Write out the entries exactly, pictures excluded.

------------------------------------------------------------

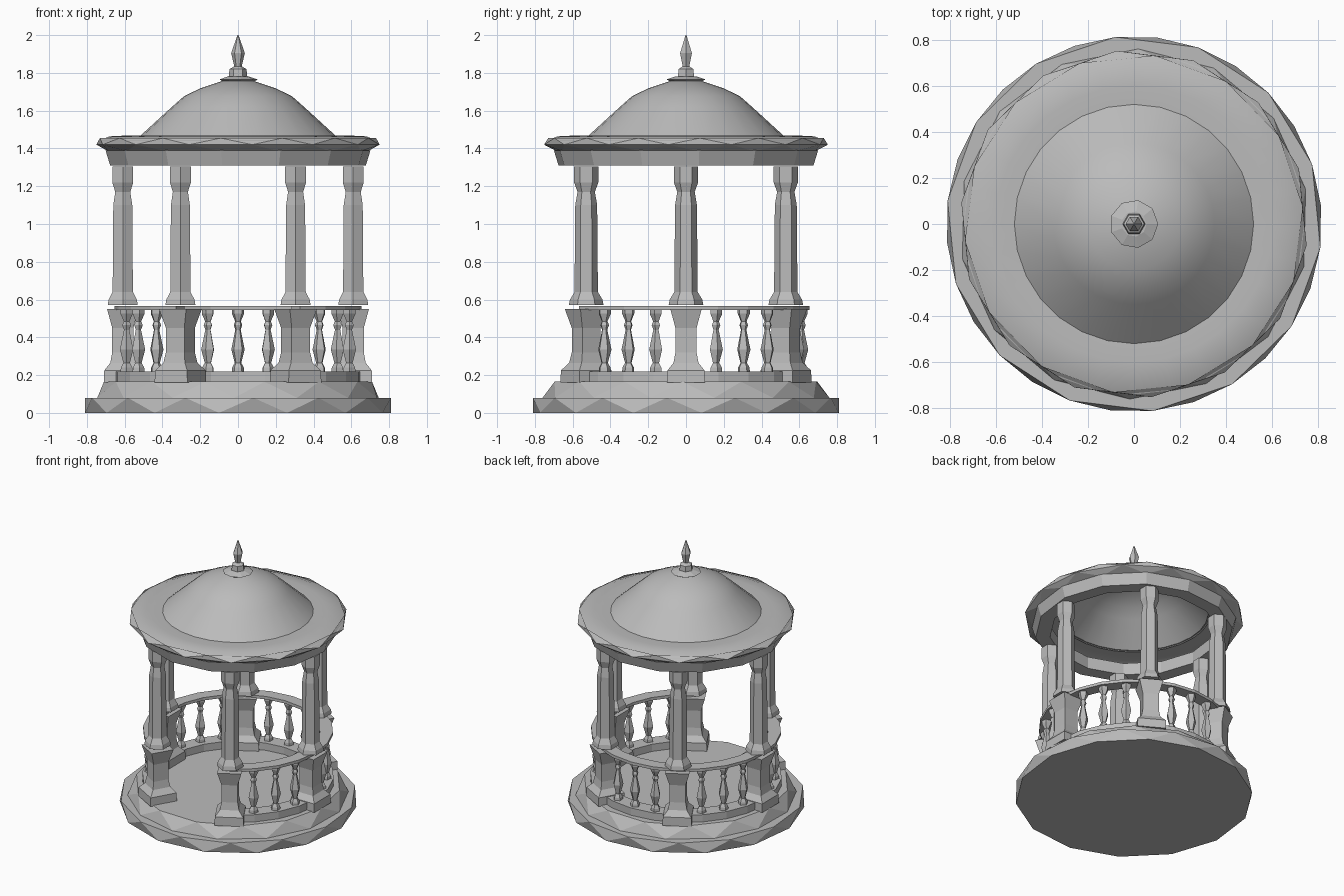
import bpy
import math

cube = bpy.data.objects.get("Cube")
if cube:
    bpy.data.objects.remove(cube, do_unlink=True)

STONE = bpy.data.materials.new("pale_grey_stone")
STONE.use_nodes = True
GREY = (0.5, 0.5, 0.5, 1)
STONE.diffuse_color = GREY
STONE.node_tree.nodes["Principled BSDF"].inputs["Base Color"].default_value = GREY

POST_RADIUS = 0.61


def make(name, verts, faces, smooth=None):
    mesh = bpy.data.meshes.new(name)
    mesh.from_pydata(verts, [], faces)
    mesh.materials.append(STONE)
    obj = bpy.data.objects.new(name, mesh)
    bpy.context.collection.objects.link(obj)
    if smooth:
        bpy.ops.object.select_all(action="DESELECT")
        obj.select_set(True)
        bpy.context.view_layer.objects.active = obj
        bpy.ops.object.shade_smooth_by_angle(angle=math.radians(smooth))
    return obj


def loft(name, sides, profile, start=0.0, zigzag=False, caps=True, closed=False, smooth=None):
    """Stack rings of (radius, height); zigzag turns each ring half a step."""
    verts, faces = [], []
    for k, (r, z) in enumerate(profile):
        shift = 0.5 * (k % 2) if zigzag else 0.0
        for i in range(sides):
            a = start + math.tau * (i + shift) / sides
            verts.append((r * math.cos(a), r * math.sin(a), z))
    rows = len(profile)
    for k in range(rows if closed else rows - 1):
        lo, hi = k * sides, (k + 1) % rows * sides
        for i in range(sides):
            j = (i + 1) % sides
            if not zigzag:
                faces.append((lo + i, lo + j, hi + j, hi + i))
            elif k % 2 == 0:
                faces += [(lo + i, lo + j, hi + i), (lo + j, hi + j, hi + i)]
            else:
                faces += [(lo + i, hi + j, hi + i), (lo + i, lo + j, hi + j)]
    if caps and not closed:
        faces.append(tuple(reversed(range(sides))))
        faces.append(tuple(range((rows - 1) * sides, rows * sides)))
    return make(name, verts, faces, smooth)


def arc_band(name, inner, outer, bottom, top):
    """Curved bar that leaves the front bay open."""
    verts, faces = [], []
    steps = 20
    for i in range(steps + 1):
        a = math.radians(-60 + 300 * i / steps)
        for r, z in ((inner, bottom), (outer, bottom), (outer, top), (inner, top)):
            verts.append((r * math.cos(a), r * math.sin(a), z))
    for i in range(steps):
        b = i * 4
        for k in range(4):
            n = (k + 1) % 4
            faces.append((b + k, b + 4 + k, b + 4 + n, b + n))
    end = steps * 4
    faces += [(0, 1, 2, 3), (end + 3, end + 2, end + 1, end)]
    return make(name, verts, faces)


def place(obj, degrees):
    a = math.radians(degrees)
    obj.location = (POST_RADIUS * math.cos(a), POST_RADIUS * math.sin(a), 0)
    obj.rotation_euler.z = a


def ring_copies(source, angles):
    """Set a part and its linked copies around the circle."""
    place(source, angles[0])
    for n, angle in enumerate(angles[1:], 2):
        copy = source.copy()
        copy.name = f"{source.name}_{n}"
        bpy.context.collection.objects.link(copy)
        place(copy, angle)


# Faceted stepped base
loft("lower_step", 14, [(0.815, 0), (0.815, 0.08)], start=0.1, zigzag=True)
loft("upper_step", 14, [(0.76, 0.08), (0.71, 0.165)], start=0.2, zigzag=True)

# Curved kerb and handrail
arc_band("balustrade_kerb", 0.55, 0.66, 0.16, 0.22)
arc_band("handrail", 0.565, 0.655, 0.545, 0.567)

# Square flared pedestals
corner = math.sqrt(2)
post_angles = list(range(0, 360, 60))
pedestal = loft("pedestal", 4, [(w * corner, z) for w, z in (
    (0.1, 0.16), (0.098, 0.225), (0.066, 0.265), (0.056, 0.32),
    (0.056, 0.45), (0.083, 0.55))], start=math.pi / 4)
ring_copies(pedestal, post_angles)

# Faceted columns with waisted capitals
column = loft("column", 6, [(0.092, 0.57), (0.086, 0.6), (0.062, 0.64), (0.058, 1.1),
                            (0.046, 1.17), (0.064, 1.22), (0.064, 1.305)], start=math.pi / 6)
ring_copies(column, post_angles)

# Three turned balusters in each closed bay
baluster = loft("baluster", 5, [(0.034, 0.22), (0.032, 0.24), (0.018, 0.265), (0.037, 0.335),
                                (0.015, 0.44), (0.024, 0.465), (0.016, 0.485),
                                (0.034, 0.525), (0.034, 0.548)])
ring_copies(baluster, [a for a in range(-60, 240, 15) if a % 60])

# Roof ring, cornice and hollow dome
loft("roof_ring", 14, [(0.58, 1.31), (0.68, 1.31), (0.705, 1.39), (0.58, 1.4)],
     start=0.1, closed=True)
loft("cornice", 14, [(0.69, 1.385), (0.755, 1.42), (0.735, 1.455)],
     start=0.1, zigzag=True, caps=False)
loft("roof_brim", 28, [(0.74, 1.44), (0.68, 1.464), (0.6, 1.468), (0.51, 1.465)],
     caps=False, smooth=40)
loft("dome", 28, [(0.525, 1.46), (0.35, 1.62), (0.285, 1.677), (0.2, 1.718), (0.08, 1.758),
                  (0.01, 1.762)], caps=False, smooth=40)

# Finial
loft("finial_plate", 9, [(0.075, 1.75), (0.105, 1.765), (0.055, 1.782)])
loft("finial", 6, [(0.05, 1.775), (0.045, 1.82), (0.02, 1.835), (0.036, 1.905), (0.003, 2.0)])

------------------------------------------------------------

Written answer -
import bpy
import math

cube = bpy.data.objects.get("Cube")
if cube:
    bpy.data.objects.remove(cube, do_unlink=True)

STONE = bpy.data.materials.new("pale_grey_stone")
STONE.use_nodes = True
GREY = (0.5, 0.5, 0.5, 1)
STONE.diffuse_color = GREY
STONE.node_tree.nodes["Principled BSDF"].inputs["Base Color"].default_value = GREY

POST_RADIUS = 0.61


def make(name, verts, faces, smooth=None):
    mesh = bpy.data.meshes.new(name)
    mesh.from_pydata(verts, [], faces)
    mesh.materials.append(STONE)
    obj = bpy.data.objects.new(name, mesh)
    bpy.context.collection.objects.link(obj)
    if smooth:
        bpy.ops.object.select_all(action="DESELECT")
        obj.select_set(True)
        bpy.context.view_layer.objects.active = obj
        bpy.ops.object.shade_smooth_by_angle(angle=math.radians(smooth))
    return obj


def loft(name, sides, profile, start=0.0, zigzag=False, caps=True, closed=False, smooth=None):
    """Stack rings of (radius, height); zigzag turns each ring half a step."""
    verts, faces = [], []
    for k, (r, z) in enumerate(profile):
        shift = 0.5 * (k % 2) if zigzag else 0.0
        for i in range(sides):
            a = start + math.tau * (i + shift) / sides
            verts.append((r * math.cos(a), r * math.sin(a), z))
    rows = len(profile)
    for k in range(rows if closed else rows - 1):
        lo, hi = k * sides, (k + 1) % rows * sides
        for i in range(sides):
            j = (i + 1) % sides
            if not zigzag:
                faces.append((lo + i, lo + j, hi + j, hi + i))
            elif k % 2 == 0:
                faces += [(lo + i, lo + j, hi + i), (lo + j, hi + j, hi + i)]
            else:
                faces += [(lo + i, hi + j, hi + i), (lo + i, lo + j, hi + j)]
    if caps and not closed:
        faces.append(tuple(reversed(range(sides))))
        faces.append(tuple(range((rows - 1) * sides, rows * sides)))
    return make(name, verts, faces, smooth)


def arc_band(name, inner, outer, bottom, top):
    """Curved bar that leaves the front bay open."""
    verts, faces = [], []
    steps = 20
    for i in range(steps + 1):
        a = math.radians(-60 + 300 * i / steps)
        for r, z in ((inner, bottom), (outer, bottom), (outer, top), (inner, top)):
            verts.append((r * math.cos(a), r * math.sin(a), z))
    for i in range(steps):
        b = i * 4
        for k in range(4):
            n = (k + 1) % 4
            faces.append((b + k, b + 4 + k, b + 4 + n, b + n))
    end = steps * 4
    faces += [(0, 1, 2, 3), (end + 3, end + 2, end + 1, end)]
    return make(name, verts, faces)


def place(obj, degrees):
    a = math.radians(degrees)
    obj.location = (POST_RADIUS * math.cos(a), POST_RADIUS * math.sin(a), 0)
    obj.rotation_euler.z = a


def ring_copies(source, angles):
    """Set a part and its linked copies around the circle."""
    place(source, angles[0])
    for n, angle in enumerate(angles[1:], 2):
        copy = source.copy()
        copy.name = f"{source.name}_{n}"
        bpy.context.collection.objects.link(copy)
        place(copy, angle)


# Faceted stepped base
loft("lower_step", 14, [(0.815, 0), (0.815, 0.08)], start=0.1, zigzag=True)
loft("upper_step", 14, [(0.76, 0.08), (0.71, 0.165)], start=0.2, zigzag=True)

# Curved kerb and handrail
arc_band("balustrade_kerb", 0.55, 0.66, 0.16, 0.22)
arc_band("handrail", 0.565, 0.655, 0.545, 0.567)

# Square flared pedestals
corner = math.sqrt(2)
post_angles = list(range(0, 360, 60))
pedestal = loft("pedestal", 4, [(w * corner, z) for w, z in (
    (0.1, 0.16), (0.098, 0.225), (0.066, 0.265), (0.056, 0.32),
    (0.056, 0.45), (0.083, 0.55))], start=math.pi / 4)
ring_copies(pedestal, post_angles)

# Faceted columns with waisted capitals
column = loft("column", 6, [(0.092, 0.57), (0.086, 0.6), (0.062, 0.64), (0.058, 1.1),
                            (0.046, 1.17), (0.064, 1.22), (0.064, 1.305)], start=math.pi / 6)
ring_copies(column, post_angles)

# Three turned balusters in each closed bay
baluster = loft("baluster", 5, [(0.034, 0.22), (0.032, 0.24), (0.018, 0.265), (0.037, 0.335),
                                (0.015, 0.44), (0.024, 0.465), (0.016, 0.485),
                                (0.034, 0.525), (0.034, 0.548)])
ring_copies(baluster, [a for a in range(-60, 240, 15) if a % 60])

# Roof ring, cornice and hollow dome
loft("roof_ring", 14, [(0.58, 1.31), (0.68, 1.31), (0.705, 1.39), (0.58, 1.4)],
     start=0.1, closed=True)
loft("cornice", 14, [(0.69, 1.385), (0.755, 1.42), (0.735, 1.455)],
     start=0.1, zigzag=True, caps=False)
loft("roof_brim", 28, [(0.74, 1.44), (0.68, 1.464), (0.6, 1.468), (0.51, 1.465)],
     caps=False, smooth=40)
loft("dome", 28, [(0.525, 1.46), (0.35, 1.62), (0.285, 1.677), (0.2, 1.718), (0.08, 1.758),
                  (0.01, 1.762)], caps=False, smooth=40)

# Finial
loft("finial_plate", 9, [(0.075, 1.75), (0.105, 1.765), (0.055, 1.782)])
loft("finial", 6, [(0.05, 1.775), (0.045, 1.82), (0.02, 1.835), (0.036, 1.905), (0.003, 2.0)])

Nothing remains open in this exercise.